I'm starting to lose count of the number of promises the Conservatives made before the election that they have ripped up in the last 5 months. Forget the budget deficit, there is a widening trust deficit:
“I can assure you that we have no current plans to relax the Sunday trading laws. We believe that the current system provides a reasonable balance between those who wish to see more opportunity to shop in large stores on a Sunday, and those who would like to see further restrictions.” Instead the government launched a hideously skewed 'consultation' on changes to the law, and plans to introduce back-door reforms have been headed off this week by rebel MPs.
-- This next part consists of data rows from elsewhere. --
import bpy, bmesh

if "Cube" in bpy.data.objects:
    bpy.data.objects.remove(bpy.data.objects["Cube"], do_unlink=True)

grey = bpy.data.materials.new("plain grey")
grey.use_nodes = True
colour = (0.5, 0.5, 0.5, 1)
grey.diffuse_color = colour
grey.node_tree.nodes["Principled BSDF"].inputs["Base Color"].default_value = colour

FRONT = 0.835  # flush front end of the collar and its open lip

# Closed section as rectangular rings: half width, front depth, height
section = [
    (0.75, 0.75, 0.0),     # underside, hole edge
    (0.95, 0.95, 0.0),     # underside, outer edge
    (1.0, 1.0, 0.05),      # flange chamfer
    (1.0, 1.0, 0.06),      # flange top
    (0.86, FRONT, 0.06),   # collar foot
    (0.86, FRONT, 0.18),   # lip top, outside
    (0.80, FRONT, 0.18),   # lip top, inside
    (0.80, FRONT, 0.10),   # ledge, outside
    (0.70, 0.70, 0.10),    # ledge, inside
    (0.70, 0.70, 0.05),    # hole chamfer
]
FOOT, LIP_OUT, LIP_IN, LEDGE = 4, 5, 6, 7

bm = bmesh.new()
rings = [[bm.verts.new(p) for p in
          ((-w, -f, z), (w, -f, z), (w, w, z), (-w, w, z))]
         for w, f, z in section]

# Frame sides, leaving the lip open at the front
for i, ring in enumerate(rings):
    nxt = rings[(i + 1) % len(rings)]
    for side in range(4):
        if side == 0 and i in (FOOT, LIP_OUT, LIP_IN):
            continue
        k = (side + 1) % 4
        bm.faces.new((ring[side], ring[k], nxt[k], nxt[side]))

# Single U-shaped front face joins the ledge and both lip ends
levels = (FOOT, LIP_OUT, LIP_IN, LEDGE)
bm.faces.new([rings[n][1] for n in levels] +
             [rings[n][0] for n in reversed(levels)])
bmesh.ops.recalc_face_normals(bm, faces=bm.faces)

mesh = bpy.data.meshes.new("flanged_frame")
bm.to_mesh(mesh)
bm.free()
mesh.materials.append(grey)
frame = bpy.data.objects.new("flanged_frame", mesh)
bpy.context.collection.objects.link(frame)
We will invest a record £13 billion in transport for the North....on top of our £50 billion commitment to build High Speed 2 – the new North-South railway linking up London with the West Midlands, Leeds and Manchester – and develop High Speed 3 to join up the North. (Manifesto p12)...electrifying the Midland Main Line from St Pancras to Sheffield.....electrification of the Great Western Main Line –bringing new fast trains on the route. (p12) 'frozen' in June 2015, with plenty of evidence that the Conservatives knew this wasn't a promise they would keep.
We will increase NHS spending every year. (Conservative Manifesto p9). All depends how you measure it. Rising in cash terms, but falling as a % of GDP.
we will back British businesses (p18) (unless they make solar panels, steel....)
we will freeze working age benefits for 2 years from April 2016 (p29). I.e. they won't fall. A pledge Cameron repeated in the election campaign on a specific question about tax credits.
Both promises broken.
I'm posting this not because I'm a standard lefty Anglican, but because I think trust is vital, and people who break trust, especially those who have specifically asked for it, need to be called out. If we get to a stage where words mean nothing, where they are said for effect (to get votes) rather than for meaning or truth content (i.e. you actually mean them) then we're stuffed. We can't afford to get used to a situation where we are routinely misled, and accept it as a fact of life, whether it's politicians, phone salesmen or advertisers.
It's hard to avoid the conclusion that Cameron is a serial promise breaker. This is not one or two incidents, where there's an understandable train of events that has derailed best intentions. Its systematic, habitual, deliberate, and seemingly done without shame or apology. If he suggests to Samantha that they renew their wedding vows, she should be seriously worried.